Task description: Find the lines below in which the string "body" occurs. Copy each one.

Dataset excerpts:
+===+
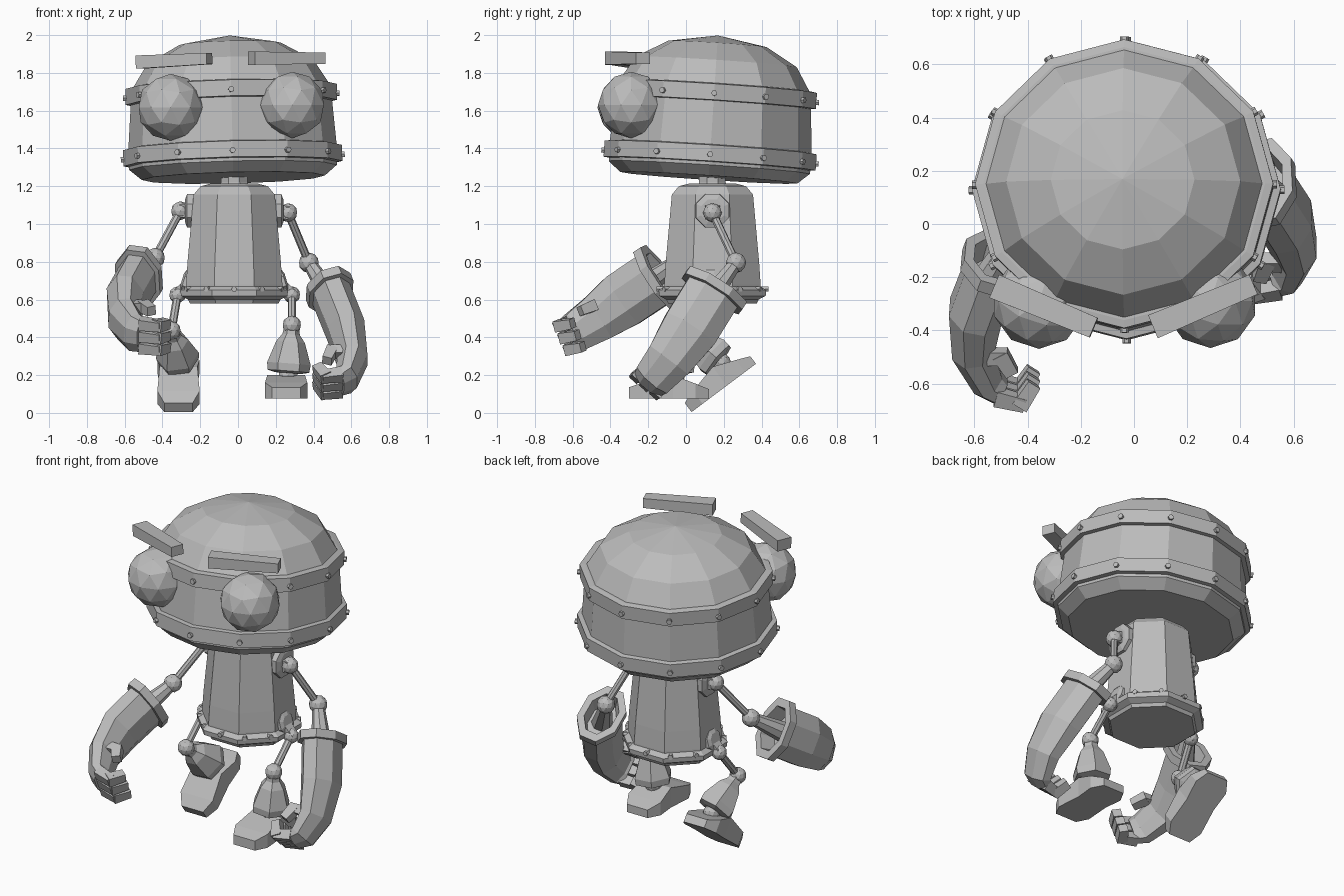
import bpy, bmesh, math
from mathutils import Vector as V

cube = bpy.data.objects.get("Cube")
if cube:
    bpy.data.objects.remove(cube, do_unlink=True)

grey = bpy.data.materials.new("plain_grey")
grey.use_nodes = True
grey.diffuse_color = (0.5, 0.5, 0.5, 1)
grey.node_tree.nodes["Principled BSDF"].inputs["Base Color"].default_value = (0.5, 0.5, 0.5, 1)

X, Y, Z = V((1, 0, 0)), V((0, 1, 0)), V((0, 0, 1))


def finish(name, bm):
    bmesh.ops.remove_doubles(bm, verts=bm.verts, dist=0.0001)
    bmesh.ops.recalc_face_normals(bm, faces=bm.faces)
    mesh = bpy.data.meshes.new(name)
    bm.to_mesh(mesh)
    bm.free()
    mesh.materials.append(grey)
    obj = bpy.data.objects.new(name, mesh)
    bpy.context.collection.objects.link(obj)
    return obj


def add_loft(bm, sections, wide, n=8, flat=True):
    """Skin rings given as (centre, axis, half width, half depth)."""
    phase = 0.5 if flat else 0
    grow = 1 / math.cos(math.pi / n) if flat else 1
    rings = []
    for centre, axis, a, b in sections:
        axis = V(axis).normalized()
        w = (V(wide) - axis * axis.dot(V(wide))).normalized()
        t = axis.cross(w)
        ring = []
        for i in range(n):
            ang = (i + phase) * math.tau / n
            ring.append(bm.verts.new(V(centre) + grow * (w * a * math.cos(ang) + t * b * math.sin(ang))))
        rings.append(ring)
    for lo, hi in zip(rings, rings[1:]):
        for i in range(n):
            j = (i + 1) % n
            bm.faces.new((lo[i], lo[j], hi[j], hi[i]))
    bm.faces.new(rings[0][::-1])
    bm.faces.new(rings[-1])


def loft(name, sections, wide, n=8, flat=True):
    bm = bmesh.new()
    add_loft(bm, sections, wide, n, flat)
    return finish(name, bm)


def turned_sections(origin, axis, profile, squash=1):
    axis = V(axis).normalized()
    return [(V(origin) + axis * h, axis, r, r * squash) for h, r in profile]


def turned(name, origin, axis, profile, n=8, flat=True, wide=X, squash=1):
    return loft(name, turned_sections(origin, axis, profile, squash), wide, n, flat)


def rod(name, p, q, r, r_end):
    d = V(q) - V(p)
    return turned(name, p, d, [(0, r), (d.length, r_end)], wide=V((0.3, 1, 0.2)))


def chain(name, points, wide, a, b):
    """Row of square bars through the points."""
    bm = bmesh.new()
    for p, q in zip(points, points[1:]):
        d = (V(q) - V(p)).normalized()
        add_loft(bm, [(V(p) - d * 0.015, d, a, b), (V(q) + d * 0.015, d, a * 0.85, b * 0.85)], wide, 4)
    return finish(name, bm)


def ball(name, centre, r):
    bm = bmesh.new()
    bmesh.ops.create_icosphere(bm, subdivisions=2, radius=r)
    bmesh.ops.translate(bm, verts=bm.verts, vec=V(centre))
    return finish(name, bm)


def rivets(name, origin, axis, h, r, size, squash=1):
    axis = V(axis).normalized()
    w = (X - axis * axis.x).normalized()
    t = axis.cross(w)
    bm = bmesh.new()
    for i in range(12):
        ang = i * math.tau / 12
        out = w * math.cos(ang) + t * squash * math.sin(ang)
        start = V(origin) + axis * h + out * (r - 0.03)
        add_loft(bm, turned_sections(start, out, [(0, size), (0.043, size)]), axis, 6)
    return finish(name, bm)


# Head, tilted slightly back and to one side
head, up, oval = V((-0.025, 0.12, 1.245)), V((-0.025, 0.065, 1)), 0.97
turned("head", head, up, [(0, 0.485), (0.055, 0.55), (0.12, 0.555), (0.44, 0.53), (0.48, 0.525),
                          (0.615, 0.44), (0.71, 0.27), (0.755, 0)], 12, False, squash=oval)
for name, h, r in (("lower_band", 0.12, 0.58), ("upper_band", 0.445, 0.56)):
    turned(name, head, up, [(h - 0.048, r - 0.03), (h - 0.045, r), (h + 0.04, r), (h + 0.045, r - 0.03)],
           12, False, squash=oval)
    rivets(name + "_rivets", head, up, h - 0.01, r, 0.014, oval)

# Eyes and brows
ball("right_eye", (-0.357, -0.292, 1.618), 0.177)
ball("left_eye", (0.287, -0.29, 1.63), 0.176)
chain("right_brow", [(-0.51, -0.24, 1.858), (-0.165, -0.384, 1.875)], Z, 0.035, 0.047)
chain("left_brow", [(0.085, -0.38, 1.878), (0.435, -0.233, 1.878)], Z, 0.035, 0.047)

# Neck and body
body = V((-0.02, 0.14, 0))
turned("neck", body, Z, [(1.17, 0.08), (1.2, 0.08), (1.22, 0.07), (1.27, 0.07)])
turned("body", body, Z, [(0.58, 0.235), (0.62, 0.255), (0.68, 0.255), (0.8, 0.247), (1.155, 0.215),
                         (1.2, 0.178), (1.215, 0.12)])
turned("body_brim", body, Z, [(0.6, 0.245), (0.62, 0.282), (0.65, 0.285), (0.67, 0.255)])
rivets("brim_rivets", body, Z, 0.655, 0.284, 0.013)


def arm(side, s, shoulder, elbow, path, wide, curl, thumb):
    wide = V(wide).normalized()
    path = [V(p) for p in path]
    # Shoulder joint and upper arm
    base = V((body.x + s * 0.2, 0.14, 1.07))
    turned(side + "_shoulder_plate", base, X * s, [(0, 0.09), (0.05, 0.088), (0.06, 0.06)], wide=Z)
    chain(side + "_shoulder_bracket", [base, V(shoulder) - X * s * 0.01], Z, 0.04, 0.045)
    ball(side + "_shoulder_joint", shoulder, 0.05)
    rod(side + "_upper_arm", shoulder, elbow, 0.02, 0.02)
    ball(side + "_elbow", elbow, 0.054)
    axes = [(path[min(i + 1, len(path) - 1)] - path[max(i - 1, 0)]).normalized() for i in range(len(path))]
    rod(side + "_arm_stub", elbow, path[0] + axes[0] * 0.08, 0.032, 0.058)
    # Forearm with a hollow cuff end, bending into the palm
    c, d = path[0], axes[0]
    sections = [(c + d * 0.07, d, 0.115, 0.07), (c - d * 0.025, d, 0.13, 0.085),
                (c - d * 0.025, d, 0.178, 0.122), (c + d * 0.025, d, 0.178, 0.122), (c + d * 0.027, d, 0.15, 0.1)]
    sizes = [(0.15, 0.1), (0.125, 0.08), (0.105, 0.06), (0.09, 0.045)]
    sections += [(p, t, a, b) for p, t, (a, b) in zip(path[1:], axes[1:], sizes)]
    loft(side + "_forearm", sections, wide)
    # Curled fingers and thumb
    for k, label in ((-1, "first"), (0, "middle"), (1, "last")):
        pts = [path[-1]]
        for step in curl:
            pts.append(pts[-1] + V(step))
        chain(f"{side}_{label}_finger", [p + wide * k * 0.068 for p in pts], wide, 0.03, 0.031)
    root = path[2] - wide * 0.07
    mid = root - X * s * 0.11
    chain(side + "_thumb", [root, mid, mid + V(thumb)], wide, 0.03, 0.03)


arm("left", 1, (0.265, 0.14, 1.06), (0.375, 0.265, 0.795),
    [(0.485, 0.15, 0.65), (0.57, 0.02, 0.44), (0.605, -0.09, 0.28), (0.575, -0.175, 0.18), (0.535, -0.195, 0.16)],
    (0, 0.77, -0.63), [(-0.075, -0.015, -0.01), (-0.035, 0.05, 0.04)], (-0.02, -0.05, -0.04))
arm("right", -1, (-0.305, 0.14, 1.07), (-0.44, -0.02, 0.82),
    [(-0.525, -0.15, 0.72), (-0.595, -0.33, 0.6), (-0.605, -0.47, 0.5), (-0.55, -0.59, 0.425), (-0.505, -0.625, 0.41)],
    (0, 0.4, -0.92), [(0.08, -0.02, -0.01), (0.04, 0.06, 0.01)], (0.03, -0.05, -0.02))


def leg(side, s, hip, knee, ankle, sole, forward, normal):
    hip, knee, ankle, sole = V(hip), V(knee), V(ankle), V(sole)
    forward, normal = V(forward), V(normal)
    # Hip joint, thigh and knee
    turned(side + "_hip_plate", (body.x + s * 0.225, 0.13, 0.685), (s, 0, 0.3),
           [(0, 0.065), (0.045, 0.062), (0.055, 0.04)])
    chain(side + "_hip_bracket", [(body.x + s * 0.23, 0.13, 0.69), hip], Y, 0.035, 0.035)
    ball(side + "_hip_joint", hip, 0.045)
    rod(side + "_thigh", hip, knee, 0.02, 0.02)
    ball(side + "_knee", knee, 0.05)
    # Flared shin, ankle and foot
    turned(side + "_shin", knee, ankle - knee, [(0.02, 0.036), (0.05, 0.04), (0.09, 0.066), (0.205, 0.1),
                                                (0.245, 0.096), (0.255, 0.06)], 6, wide=forward)
    ball(side + "_ankle", ankle, 0.052)
    foot = [(0.213, 0.075, 0.06), (0.14, 0.112, 0.085), (-0.02, 0.1, 0.125), (-0.14, 0.112, 0.08), (-0.213, 0.072, 0.05)]
    loft(side + "_foot", [(sole + forward * along + normal * tall / 2, forward, tall / 2, half)
                          for along, half, tall in foot], normal, 4)


leg("left", 1, (0.285, 0.125, 0.625), (0.285, -0.05, 0.465), (0.265, -0.055, 0.2),
    (0.255, -0.09, 0.075), (0, -1, 0), (0, 0, 1))
leg("right", -1, (-0.32, 0.125, 0.625), (-0.352, -0.015, 0.435), (-0.312, 0.187, 0.265),
    (-0.315, 0.2, 0.132), (0, -0.8, -0.6), (0, -0.6, 0.8))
+===+
Result:
# Neck and body
body = V((-0.02, 0.14, 0))
turned("neck", body, Z, [(1.17, 0.08), (1.2, 0.08), (1.22, 0.07), (1.27, 0.07)])
turned("body", body, Z, [(0.58, 0.235), (0.62, 0.255), (0.68, 0.255), (0.8, 0.247), (1.155, 0.215),
turned("body_brim", body, Z, [(0.6, 0.245), (0.62, 0.282), (0.65, 0.285), (0.67, 0.255)])
rivets("brim_rivets", body, Z, 0.655, 0.284, 0.013)
    base = V((body.x + s * 0.2, 0.14, 1.07))
    turned(side + "_hip_plate", (body.x + s * 0.225, 0.13, 0.685), (s, 0, 0.3),
    chain(side + "_hip_bracket", [(body.x + s * 0.23, 0.13, 0.69), hip], Y, 0.035, 0.035)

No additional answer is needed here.